“Orthopedic management of open fractures occurring in an aquatic environment requires early recognition, antibiotic administration, debridement with irrigation and appropriate surgical treatment,” the authors wrote. “We recommend a heightened awareness and special attention to orthopedic aquatic injuries.” – by Casey Tingle

Disclosures: The authors report no relevant financial disclosures.

Patients who experienced open orthopedic fractures sustained from watercrafts had a high rate of postoperative infection, nonunion and amputation, according to results published in The Journal of Orthopaedic Trauma.

After collecting demographics, watercraft type, mechanism of injury, fracture pattern, infection, organisms, union and amputation, researchers found 60% closed fractures and 40% open fractures among 146 patients with 216 fractures from watercraft, as well as 67% lower extremity fractures, 23% upper extremity fractures and 10% pelvic fractures. Results showed more fractures were associated with motorboats vs. nonpowered watercraft or personal watercrafts. Most common mechanisms of injury were collision with a fixed object followed by fall/skier mishap, propeller injury, machine failure and collision with other watercrafts.

Researchers found an overall postoperative infection rate of 9%, with a higher infection rate among aquatic injuries that underwent a staged treatment before definitive fixation vs. injuries that underwent definitive fixation during primary surgery. Primary union was achieved in 98.5% and 76% of closed and open fractures, respectively, within 6 months. Results also showed 1.5% of closed fractures underwent nonunion revision surgery vs. 8% of open fractures. Researchers noted an amputation rate of 0% in the closed fracture group vs. 16% in the open fracture group.

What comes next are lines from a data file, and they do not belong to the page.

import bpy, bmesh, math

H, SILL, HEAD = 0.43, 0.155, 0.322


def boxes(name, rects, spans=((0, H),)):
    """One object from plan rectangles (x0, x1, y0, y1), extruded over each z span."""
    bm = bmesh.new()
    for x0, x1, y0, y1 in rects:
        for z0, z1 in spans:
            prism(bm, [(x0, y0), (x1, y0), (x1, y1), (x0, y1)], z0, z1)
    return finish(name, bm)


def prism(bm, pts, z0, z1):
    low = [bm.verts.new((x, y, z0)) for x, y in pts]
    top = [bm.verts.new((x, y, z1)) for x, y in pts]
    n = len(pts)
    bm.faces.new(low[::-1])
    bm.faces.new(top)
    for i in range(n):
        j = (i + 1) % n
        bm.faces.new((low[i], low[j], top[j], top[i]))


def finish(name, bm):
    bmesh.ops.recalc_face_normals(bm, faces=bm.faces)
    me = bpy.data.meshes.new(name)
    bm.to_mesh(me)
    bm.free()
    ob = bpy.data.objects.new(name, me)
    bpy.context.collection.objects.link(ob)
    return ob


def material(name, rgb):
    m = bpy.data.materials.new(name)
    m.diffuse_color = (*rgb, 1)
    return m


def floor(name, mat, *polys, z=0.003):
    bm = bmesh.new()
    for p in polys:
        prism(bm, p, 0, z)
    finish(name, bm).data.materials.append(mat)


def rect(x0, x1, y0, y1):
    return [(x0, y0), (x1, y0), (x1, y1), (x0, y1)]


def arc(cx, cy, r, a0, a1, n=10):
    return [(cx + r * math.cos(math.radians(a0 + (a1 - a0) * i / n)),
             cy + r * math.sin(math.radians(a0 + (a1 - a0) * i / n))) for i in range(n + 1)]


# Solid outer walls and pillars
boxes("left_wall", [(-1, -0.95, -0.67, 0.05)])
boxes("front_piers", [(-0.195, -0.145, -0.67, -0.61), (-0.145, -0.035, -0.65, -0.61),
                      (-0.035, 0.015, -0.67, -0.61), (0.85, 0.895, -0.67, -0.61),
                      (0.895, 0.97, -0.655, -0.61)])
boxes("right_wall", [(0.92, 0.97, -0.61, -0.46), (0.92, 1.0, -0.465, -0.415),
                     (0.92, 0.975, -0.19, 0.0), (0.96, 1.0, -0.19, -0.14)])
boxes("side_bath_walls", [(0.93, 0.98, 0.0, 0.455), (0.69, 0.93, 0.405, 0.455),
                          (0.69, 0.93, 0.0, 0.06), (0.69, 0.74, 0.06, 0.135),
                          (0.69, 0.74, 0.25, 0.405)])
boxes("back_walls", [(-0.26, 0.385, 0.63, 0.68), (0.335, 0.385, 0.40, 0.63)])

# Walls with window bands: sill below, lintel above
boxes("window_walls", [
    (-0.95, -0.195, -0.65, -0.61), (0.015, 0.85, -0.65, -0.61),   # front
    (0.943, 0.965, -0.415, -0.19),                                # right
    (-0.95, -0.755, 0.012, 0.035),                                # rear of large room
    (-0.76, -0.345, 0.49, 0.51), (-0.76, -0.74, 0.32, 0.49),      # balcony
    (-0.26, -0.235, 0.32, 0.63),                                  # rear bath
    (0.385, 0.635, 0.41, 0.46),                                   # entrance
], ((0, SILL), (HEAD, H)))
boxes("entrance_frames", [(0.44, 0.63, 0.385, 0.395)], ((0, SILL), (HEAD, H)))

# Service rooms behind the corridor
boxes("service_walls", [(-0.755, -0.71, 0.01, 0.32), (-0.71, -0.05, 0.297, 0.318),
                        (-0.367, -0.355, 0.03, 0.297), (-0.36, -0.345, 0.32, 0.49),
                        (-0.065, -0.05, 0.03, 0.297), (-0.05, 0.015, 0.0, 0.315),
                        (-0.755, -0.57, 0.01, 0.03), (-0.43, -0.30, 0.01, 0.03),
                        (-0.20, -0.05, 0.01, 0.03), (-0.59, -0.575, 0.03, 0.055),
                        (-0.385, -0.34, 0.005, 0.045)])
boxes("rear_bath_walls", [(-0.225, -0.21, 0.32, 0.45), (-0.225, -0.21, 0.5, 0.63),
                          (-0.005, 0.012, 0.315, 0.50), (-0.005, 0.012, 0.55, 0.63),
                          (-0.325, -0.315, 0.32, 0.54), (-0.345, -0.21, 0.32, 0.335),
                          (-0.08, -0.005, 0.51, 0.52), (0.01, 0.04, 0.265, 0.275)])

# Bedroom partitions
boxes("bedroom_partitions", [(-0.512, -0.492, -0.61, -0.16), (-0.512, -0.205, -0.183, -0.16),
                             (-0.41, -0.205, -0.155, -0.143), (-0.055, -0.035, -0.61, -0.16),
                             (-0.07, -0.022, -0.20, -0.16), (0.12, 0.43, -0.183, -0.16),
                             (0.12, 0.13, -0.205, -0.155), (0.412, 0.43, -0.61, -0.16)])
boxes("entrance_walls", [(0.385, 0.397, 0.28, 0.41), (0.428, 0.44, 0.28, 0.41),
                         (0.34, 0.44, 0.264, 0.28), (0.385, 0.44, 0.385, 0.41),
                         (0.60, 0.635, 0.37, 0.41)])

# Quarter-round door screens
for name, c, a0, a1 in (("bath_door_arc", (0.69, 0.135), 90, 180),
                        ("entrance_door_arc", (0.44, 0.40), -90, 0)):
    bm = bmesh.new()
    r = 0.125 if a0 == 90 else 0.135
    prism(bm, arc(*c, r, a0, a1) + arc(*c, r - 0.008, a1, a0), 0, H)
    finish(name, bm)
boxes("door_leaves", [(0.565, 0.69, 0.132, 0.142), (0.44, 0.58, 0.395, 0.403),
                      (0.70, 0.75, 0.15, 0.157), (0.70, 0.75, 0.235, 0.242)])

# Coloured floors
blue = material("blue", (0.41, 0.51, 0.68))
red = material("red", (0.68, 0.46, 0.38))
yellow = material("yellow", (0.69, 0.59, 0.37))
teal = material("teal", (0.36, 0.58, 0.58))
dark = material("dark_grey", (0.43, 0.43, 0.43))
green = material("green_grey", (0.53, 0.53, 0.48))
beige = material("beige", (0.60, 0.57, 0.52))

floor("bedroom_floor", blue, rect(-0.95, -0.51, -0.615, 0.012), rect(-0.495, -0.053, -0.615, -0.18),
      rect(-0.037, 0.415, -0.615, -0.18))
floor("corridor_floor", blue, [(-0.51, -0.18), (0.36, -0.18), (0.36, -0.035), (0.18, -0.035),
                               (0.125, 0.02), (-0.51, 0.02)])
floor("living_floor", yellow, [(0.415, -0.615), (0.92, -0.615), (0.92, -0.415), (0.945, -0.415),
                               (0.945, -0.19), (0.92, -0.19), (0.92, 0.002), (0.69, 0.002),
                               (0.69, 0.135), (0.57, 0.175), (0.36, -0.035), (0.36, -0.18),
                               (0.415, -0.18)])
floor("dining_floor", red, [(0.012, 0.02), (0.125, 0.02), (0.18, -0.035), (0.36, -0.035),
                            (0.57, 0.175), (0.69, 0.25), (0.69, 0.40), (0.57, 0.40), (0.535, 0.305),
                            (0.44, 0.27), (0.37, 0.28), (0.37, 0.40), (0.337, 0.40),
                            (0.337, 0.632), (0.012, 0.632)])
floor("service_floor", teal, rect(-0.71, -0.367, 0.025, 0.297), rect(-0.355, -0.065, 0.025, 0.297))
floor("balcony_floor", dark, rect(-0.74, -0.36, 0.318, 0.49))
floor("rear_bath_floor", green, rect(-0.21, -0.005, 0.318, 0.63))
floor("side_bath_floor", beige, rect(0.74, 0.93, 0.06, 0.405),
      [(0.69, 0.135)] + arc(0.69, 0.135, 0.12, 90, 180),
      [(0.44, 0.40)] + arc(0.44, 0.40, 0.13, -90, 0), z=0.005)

“Orthopedic management of open fractures occurring in an aquatic environment requires early recognition, antibiotic administration, debridement with irrigation and appropriate surgical treatment,” the authors wrote. “We recommend a heightened awareness and special attention to orthopedic aquatic injuries.” – by Casey Tingle

Disclosures: The authors report no relevant financial disclosures.